Your assignment »
Line count for "holes": report how many lines in this material hold that string, with the number alone as the answer.

The data »
====
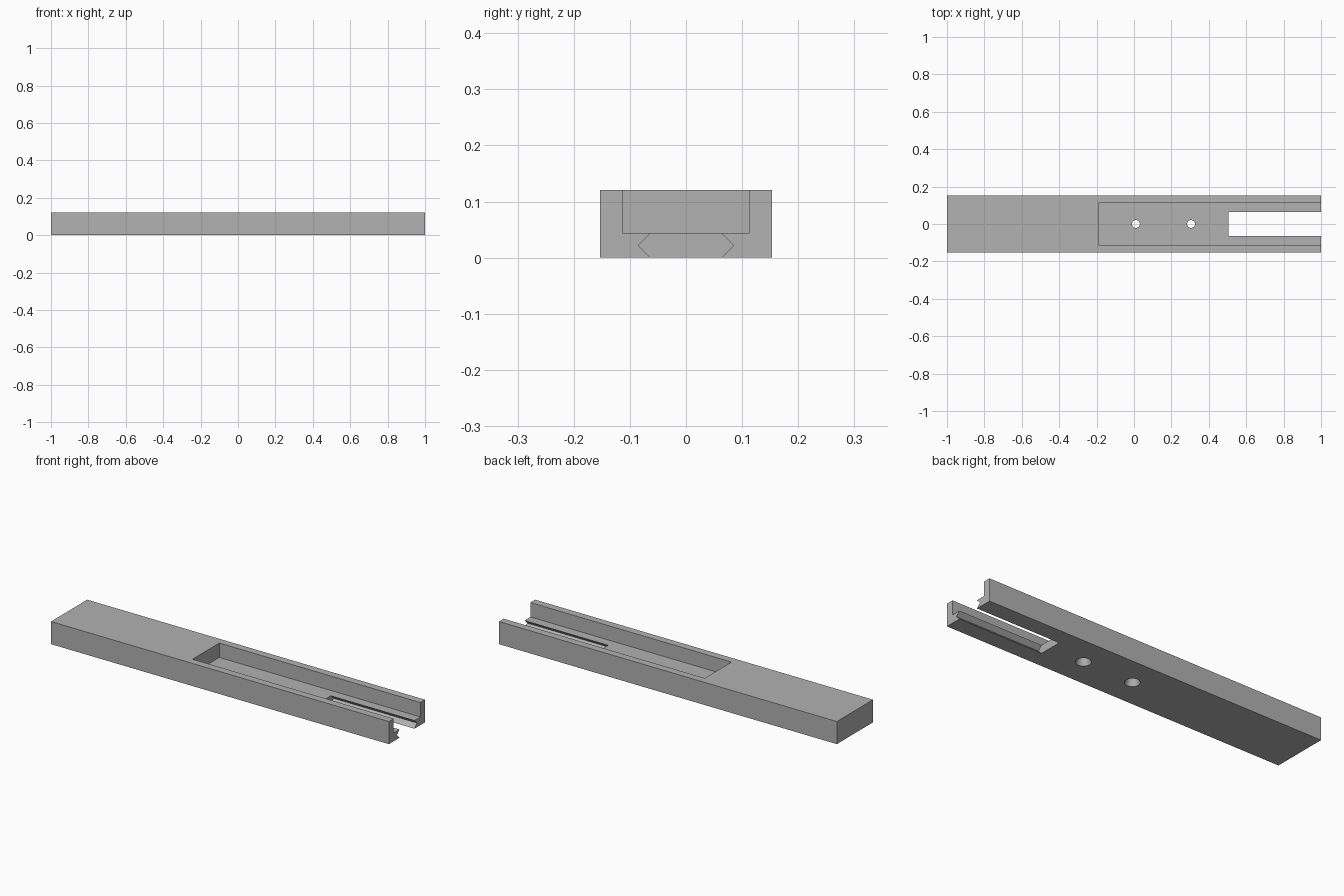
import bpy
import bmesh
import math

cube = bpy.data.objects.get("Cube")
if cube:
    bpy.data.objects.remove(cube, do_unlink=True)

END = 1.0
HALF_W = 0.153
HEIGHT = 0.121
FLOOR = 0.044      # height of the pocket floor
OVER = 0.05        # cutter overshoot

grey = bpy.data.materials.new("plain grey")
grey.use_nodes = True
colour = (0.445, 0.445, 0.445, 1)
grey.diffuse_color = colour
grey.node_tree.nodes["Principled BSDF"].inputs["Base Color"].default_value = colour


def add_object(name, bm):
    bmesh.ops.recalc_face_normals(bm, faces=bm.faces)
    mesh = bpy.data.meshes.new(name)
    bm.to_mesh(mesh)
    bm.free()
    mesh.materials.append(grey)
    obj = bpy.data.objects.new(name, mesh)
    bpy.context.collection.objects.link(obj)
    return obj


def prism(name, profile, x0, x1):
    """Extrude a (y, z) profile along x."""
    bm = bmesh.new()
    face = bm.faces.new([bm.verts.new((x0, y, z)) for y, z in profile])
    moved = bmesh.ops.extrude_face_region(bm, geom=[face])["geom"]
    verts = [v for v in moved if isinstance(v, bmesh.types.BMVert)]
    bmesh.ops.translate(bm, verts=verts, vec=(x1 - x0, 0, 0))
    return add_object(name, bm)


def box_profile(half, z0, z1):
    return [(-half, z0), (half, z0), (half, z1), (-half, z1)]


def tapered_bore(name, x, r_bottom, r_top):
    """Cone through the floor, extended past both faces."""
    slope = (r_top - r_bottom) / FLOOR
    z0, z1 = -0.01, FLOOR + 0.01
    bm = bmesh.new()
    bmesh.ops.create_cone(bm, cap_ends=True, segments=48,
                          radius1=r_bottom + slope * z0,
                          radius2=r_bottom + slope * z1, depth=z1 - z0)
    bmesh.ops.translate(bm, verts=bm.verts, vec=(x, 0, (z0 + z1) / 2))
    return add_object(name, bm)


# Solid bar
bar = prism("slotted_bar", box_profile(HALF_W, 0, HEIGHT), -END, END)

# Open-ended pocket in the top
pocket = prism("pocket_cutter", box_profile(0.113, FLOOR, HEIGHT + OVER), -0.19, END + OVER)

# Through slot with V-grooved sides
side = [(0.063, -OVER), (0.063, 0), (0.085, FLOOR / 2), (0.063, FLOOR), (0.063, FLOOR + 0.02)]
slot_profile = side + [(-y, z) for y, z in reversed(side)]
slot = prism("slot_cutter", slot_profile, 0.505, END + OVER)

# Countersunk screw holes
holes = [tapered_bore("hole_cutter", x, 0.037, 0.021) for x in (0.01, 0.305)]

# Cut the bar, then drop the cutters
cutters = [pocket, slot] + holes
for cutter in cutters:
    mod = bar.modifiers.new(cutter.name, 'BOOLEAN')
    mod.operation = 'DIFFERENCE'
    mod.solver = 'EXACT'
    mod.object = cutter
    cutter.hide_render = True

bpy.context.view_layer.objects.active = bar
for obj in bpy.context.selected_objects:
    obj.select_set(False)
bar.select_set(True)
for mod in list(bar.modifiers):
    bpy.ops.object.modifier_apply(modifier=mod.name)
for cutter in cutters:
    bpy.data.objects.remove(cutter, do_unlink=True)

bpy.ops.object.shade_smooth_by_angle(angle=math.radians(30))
====
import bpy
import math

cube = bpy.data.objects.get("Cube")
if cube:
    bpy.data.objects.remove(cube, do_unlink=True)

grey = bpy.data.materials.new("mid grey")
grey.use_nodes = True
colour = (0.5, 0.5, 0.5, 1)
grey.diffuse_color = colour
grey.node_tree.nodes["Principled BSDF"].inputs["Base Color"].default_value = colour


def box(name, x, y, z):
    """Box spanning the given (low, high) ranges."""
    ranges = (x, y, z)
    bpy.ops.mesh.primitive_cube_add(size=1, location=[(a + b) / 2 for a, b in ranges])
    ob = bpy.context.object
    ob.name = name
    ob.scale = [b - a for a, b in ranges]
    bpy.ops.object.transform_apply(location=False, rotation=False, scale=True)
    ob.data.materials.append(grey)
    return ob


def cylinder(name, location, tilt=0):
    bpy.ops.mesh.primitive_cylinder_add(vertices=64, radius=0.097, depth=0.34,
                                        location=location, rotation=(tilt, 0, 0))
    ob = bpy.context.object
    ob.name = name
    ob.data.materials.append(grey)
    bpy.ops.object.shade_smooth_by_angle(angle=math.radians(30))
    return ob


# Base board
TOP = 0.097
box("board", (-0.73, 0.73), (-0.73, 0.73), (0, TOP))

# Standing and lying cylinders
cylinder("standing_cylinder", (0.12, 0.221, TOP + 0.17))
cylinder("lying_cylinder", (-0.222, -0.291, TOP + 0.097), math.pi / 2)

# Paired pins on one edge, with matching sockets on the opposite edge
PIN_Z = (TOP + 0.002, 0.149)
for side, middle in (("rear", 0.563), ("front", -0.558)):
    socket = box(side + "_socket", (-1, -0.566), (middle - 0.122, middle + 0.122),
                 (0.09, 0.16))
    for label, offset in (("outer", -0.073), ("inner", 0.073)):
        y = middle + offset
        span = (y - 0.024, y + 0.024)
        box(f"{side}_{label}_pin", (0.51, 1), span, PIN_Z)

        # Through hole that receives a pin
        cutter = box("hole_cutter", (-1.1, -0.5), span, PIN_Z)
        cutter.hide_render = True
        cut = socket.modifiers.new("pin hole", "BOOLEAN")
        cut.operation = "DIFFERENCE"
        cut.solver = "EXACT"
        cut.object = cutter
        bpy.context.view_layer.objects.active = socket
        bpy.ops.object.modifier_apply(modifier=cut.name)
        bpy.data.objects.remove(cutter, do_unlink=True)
====
Answer to this exercise »
3